Darryl “DMC” McDaniels may have been a founding member of Run-DMC, one of the most influential hip-hop groups of all time, but it’s his role within MSG’s Garden of Dreams Foundation that he feels may have been his destiny all along.
In 2000, when he was in his mid-30s, McDaniels found out that he had been an adopted foster child. Learning the long-kept family secret inspired him to talk about his “shocking revelation” at group homes, schools and homeless shelters and do other forms of youth outreach, which eventually led him to Garden of Dreams, a nonprofit that holds more than 500 events each year for kids facing health, domestic, social, economic and other obstacles.
“I had to come on as board member — I’d been groomed and prepared for this my whole life,” McDaniels said.
Ever since, McDaniels has been one of the most visible faces of Garden of Dreams and has helmed its annual talent show, which will put more than 150 kids on stage at Radio City Music Hall on Tuesday.
“I didn’t perform at Radio City Music Hall until 1993, when I was almost 30 years old — I tell them I’m so jealous of them,” McDaniels said with a laugh. “These kids are just like me, and I always say a kid’s situation shouldn’t deprive them of opportunities to do the things they love and still be a kid and have life-changing experiences. That’s what Garden of Dreams is all about.”
McDaniels said his job as talent director isn’t hard because “these kids have the ‘it’ factor.”
“We think we’re doing great things for these kids, but money couldn’t give us the feeling we get from working with these children. My dream has come true,” he said in a voice heavy with emotion
A Concert for Dreams
Before the kids get on stage at Tuesday’s talent show, they’ll be able to sing and dance along to Friday’s Concert for Dreams, the foundation’s first-ever benefit concert, which will consist of a kids-only matinee and an evening show for adults, both at the Beacon Theatre. All proceeds will benefit Garden of Dreams.
While the kids’ show will also feature Rachel Crow and Grace Vanderwaal, the lineup for both outings will include McDaniels, Matt Nathanson, Gavin DeGraw, Robert Randolph and O.A.R., whose frontman, Marc Roberge, curated Concert for Dreams over the course of 18 months.
“We want to give these kids an experience where they can leave feeling really good,” Roberge said. “Their show is intended solely to get these kids dancing and singing songs that they know — and that’s it. That way, they can always remember, ‘Wow, that was fun.

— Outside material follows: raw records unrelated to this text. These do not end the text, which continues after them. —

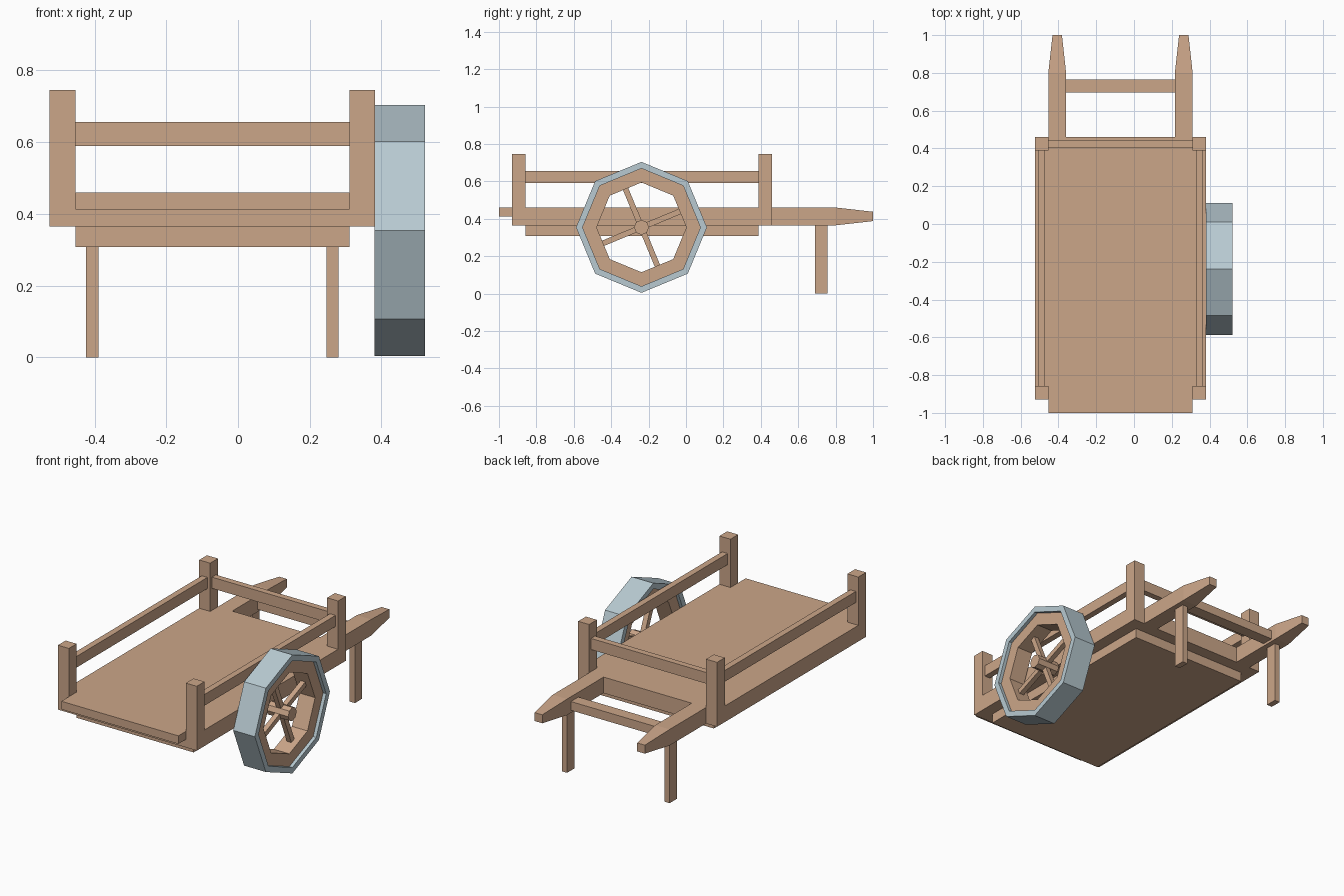
import bpy, bmesh, math
from mathutils import Matrix

cube = bpy.data.objects.get("Cube")
if cube:
    bpy.data.objects.remove(cube, do_unlink=True)


def material(name, rgb):
    m = bpy.data.materials.new(name)
    m.use_nodes = True
    m.diffuse_color = (*rgb, 1)
    bsdf = m.node_tree.nodes["Principled BSDF"]
    bsdf.inputs["Base Color"].default_value = (*rgb, 1)
    bsdf.inputs["Roughness"].default_value = 0.8
    return m


WOOD = material("wood", (0.60, 0.38, 0.25))
IRON = material("pale_iron", (0.48, 0.59, 0.64))


def finish(name, bm, mat):
    bmesh.ops.recalc_face_normals(bm, faces=bm.faces)
    mesh = bpy.data.meshes.new(name)
    bm.to_mesh(mesh)
    bm.free()
    mesh.materials.append(mat)
    obj = bpy.data.objects.new(name, mesh)
    bpy.context.collection.objects.link(obj)
    return obj


def bridge(bm, a, b):
    n = len(a)
    for i in range(n):
        bm.faces.new((a[i], a[(i + 1) % n], b[(i + 1) % n], b[i]))


def box(name, x, y, z):
    """Box from (min, max) ranges."""
    bm = bmesh.new()
    bmesh.ops.create_cube(bm, size=1)
    for v in bm.verts:
        v.co = [r[0] if c < 0 else r[1] for c, r in zip(v.co, (x, y, z))]
    return finish(name, bm, WOOD)


def ring(name, outer, inner, x, mat, sides=8):
    """Faceted ring around the wheel axis."""
    bm = bmesh.new()
    loops = []
    for r, px in ((outer, x[0]), (outer, x[1]), (inner, x[1]), (inner, x[0])):
        loop = []
        for i in range(sides):
            a = math.tau * i / sides
            loop.append(bm.verts.new((px, AXLE_Y + r * math.cos(a), AXLE_Z + r * math.sin(a))))
        loops.append(loop)
    for i in range(4):
        bridge(bm, loops[i], loops[(i + 1) % 4])
    return finish(name, bm, mat)


# Layout
MID = -0.0715            # centre line of the bed
HALF = 0.4535            # half width of the bed
INNER = 0.382            # half width between the posts
BACK, FRONT = 0.46, -0.93
POST = 0.072
AXLE_Y, AXLE_Z = -0.238, 0.354

# Bed, front lip and lower floor
box("bed", (MID - HALF, MID + HALF), (FRONT, BACK), (0.365, 0.46))
box("front_lip", (MID - INNER, MID + INNER), (-1, FRONT), (0.412, 0.46))
box("lower_floor", (MID - INNER, MID + INNER), (FRONT + POST, BACK - POST), (0.308, 0.365))

# Back rail
box("back_rail", (MID - INNER, MID + INNER), (0.405, 0.442), (0.59, 0.656))

for side, s in (("left", 1), ("right", -1)):
    def span(a, b):
        return sorted((MID + s * a, MID + s * b))

    # Corner posts and side rail
    box(f"front_post_{side}", span(INNER, HALF), (FRONT, FRONT + POST), (0.46, 0.745))
    box(f"back_post_{side}", span(INNER, HALF), (BACK - POST, BACK), (0.46, 0.745))
    box(f"side_rail_{side}", span(0.4, 0.437), (FRONT + POST, BACK - POST), (0.59, 0.656))

    # Handle shaft with tapered end
    bm = bmesh.new()
    cx, cz = MID + s * 0.335, 0.4125
    loops = []
    for y, w, h in ((BACK, 0.047, 0.0475), (0.8, 0.047, 0.0475), (1.0, 0.025, 0.025)):
        loops.append([bm.verts.new((cx + i * w, y, cz + k * h))
                      for i, k in ((-1, -1), (1, -1), (1, 1), (-1, 1))])
    bridge(bm, loops[0], loops[1])
    bridge(bm, loops[1], loops[2])
    bm.faces.new(loops[0])
    bm.faces.new(loops[2])
    finish(f"handle_{side}", bm, WOOD)

    # Standing leg
    box(f"leg_{side}", (cx - 0.017, cx + 0.017), (0.69, 0.757), (0, 0.365))

# Bar between the handles
box("handle_crossbar", (MID - 0.288, MID + 0.288), (0.695, 0.765), (0.38, 0.432))

# Wheel: tyre, wooden rim, hub and spokes
ring("wheel_tyre", 0.35, 0.315, (0.38, 0.522), IRON)
ring("wheel_rim", 0.316, 0.24, (0.40, 0.502), WOOD)

bm = bmesh.new()
bmesh.ops.create_cone(bm, cap_ends=True, segments=8, radius1=0.04, radius2=0.04, depth=0.142,
                      matrix=Matrix.Translation((0.451, AXLE_Y, AXLE_Z))
                      @ Matrix.Rotation(math.pi / 2, 4, 'Y'))
finish("wheel_hub", bm, WOOD)

for i in range(4):
    bm = bmesh.new()
    bmesh.ops.create_cube(bm, size=1, matrix=Matrix.Translation((0.451, AXLE_Y, AXLE_Z))
                          @ Matrix.Rotation(math.radians(22.5 + 90 * i), 4, 'X')
                          @ Matrix.Translation((0, 0.128, 0))
                          @ Matrix.Diagonal((0.03, 0.2, 0.03, 1)))
    finish(f"wheel_spoke_{i + 1}", bm, WOOD)
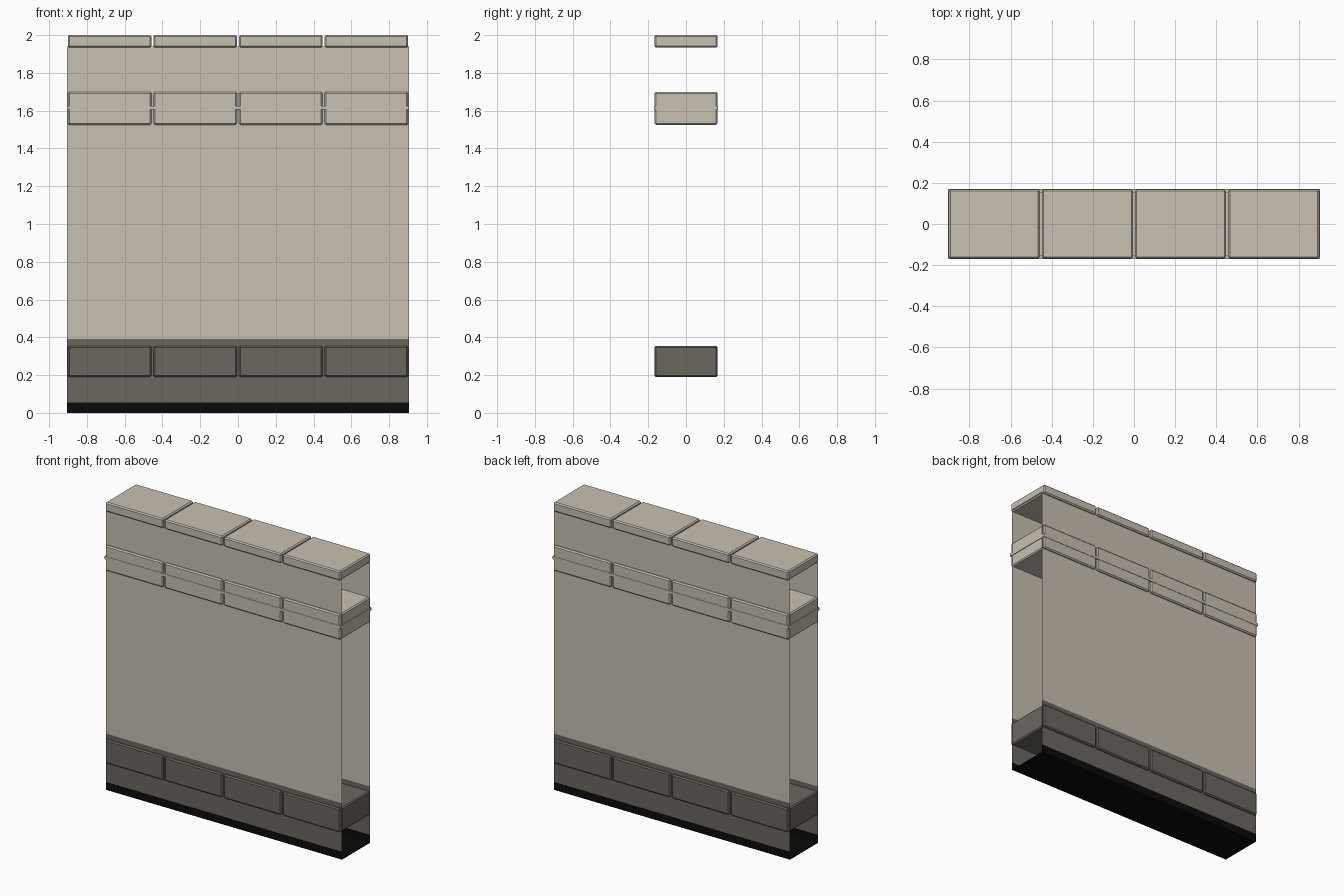
import bpy
import bmesh
from mathutils import Matrix

cube = bpy.data.objects.get("Cube")
if cube:
    bpy.data.objects.remove(cube, do_unlink=True)


def material(name, rgb):
    mat = bpy.data.materials.new(name)
    mat.use_nodes = True
    mat.diffuse_color = (*rgb, 1)
    mat.node_tree.nodes["Principled BSDF"].inputs["Base Color"].default_value = (*rgb, 1)
    return mat


STONE = material("pale stone", (0.58, 0.525, 0.445))
DARK = material("dark stone", (0.147, 0.133, 0.112))
BLACK = material("black base", (0.003, 0.003, 0.003))

HALF_LENGTH = 0.905
WALL_Y = 0.153


def add_object(name, bm, *mats):
    mesh = bpy.data.meshes.new(name)
    bm.to_mesh(mesh)
    bm.free()
    for mat in mats:
        mesh.materials.append(mat)
    obj = bpy.data.objects.new(name, mesh)
    bpy.context.collection.objects.link(obj)
    return obj


def add_box(name, x, z0, z1, width, depth, mat, bevel=0):
    bm = bmesh.new()
    size = Matrix.Diagonal((width, depth, z1 - z0, 1))
    bmesh.ops.create_cube(bm, size=1, matrix=Matrix.Translation((x, 0, (z0 + z1) / 2)) @ size)
    obj = add_object(name, bm, mat)
    if bevel:
        mod = obj.modifiers.new("chamfer", "BEVEL")
        mod.width = bevel
        mod.segments = 1
    return obj


def add_level_sheet(name, z, mat):
    bm = bmesh.new()
    size = Matrix.Diagonal((2 * HALF_LENGTH, 2 * WALL_Y, 1, 1))
    bmesh.ops.create_grid(bm, x_segments=1, y_segments=1, size=0.5,
                          matrix=Matrix.Translation((0, 0, z)) @ size)
    return add_object(name, bm, mat)


# Thin wall faces, open at both ends, banded by height
LEVELS = (0, 0.055, 0.39, 1.94)
for name, side in (("front_wall", -1), ("back_wall", 1)):
    bm = bmesh.new()
    rows = [[bm.verts.new((-side * x, side * WALL_Y, z)) for x in (-HALF_LENGTH, HALF_LENGTH)]
            for z in LEVELS]
    for band, (low, high) in enumerate(zip(rows, rows[1:])):
        bm.faces.new((low[0], low[1], high[1], high[0])).material_index = band
    add_object(name, bm, BLACK, DARK, STONE)

# Base and the closing sheet under the coping
add_level_sheet("base_floor", 0, BLACK)
add_level_sheet("wall_top", 1.945, STONE)

# Three courses of chamfered blocks through the wall
COURSES = (
    ("plinth_block", 0.19, 0.355, DARK),
    ("band_block", 1.525, 1.70, STONE),
    ("coping_block", 1.935, 2.0, STONE),
)
for name, z0, z1, mat in COURSES:
    for i in range(4):
        add_box(f"{name}_{i + 1}", (i - 1.5) * 0.453, z0, z1, 0.443, 0.335, mat, 0.008)

# Slim rail running along the middle of the upper band
add_box("band_rail", 0, 1.605, 1.625, 2 * HALF_LENGTH, 0.34, STONE)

What a great day.’”
O.A.R. is going to open the matinee show with a “really fun medley of hit songs from other artists that kids will know,” Roberge said. “What I really want to do is encourage them to sing these songs by Bruno Mars and everyone else.”
While McDaniels said that “everybody’s crying every minute” of the Garden of Dreams talent show thanks in part to a preview video shown of the obstacles the performers face, Roberge hopes the Concert for Dreams “will be more smiles than anything.”
“I’ve had the opportunity to spend some time with these kids, so I’ve gotten my cries out of the way,” he said. “I think the times I get to spend with these kids now has been filling me up and making me really happy and inspired.”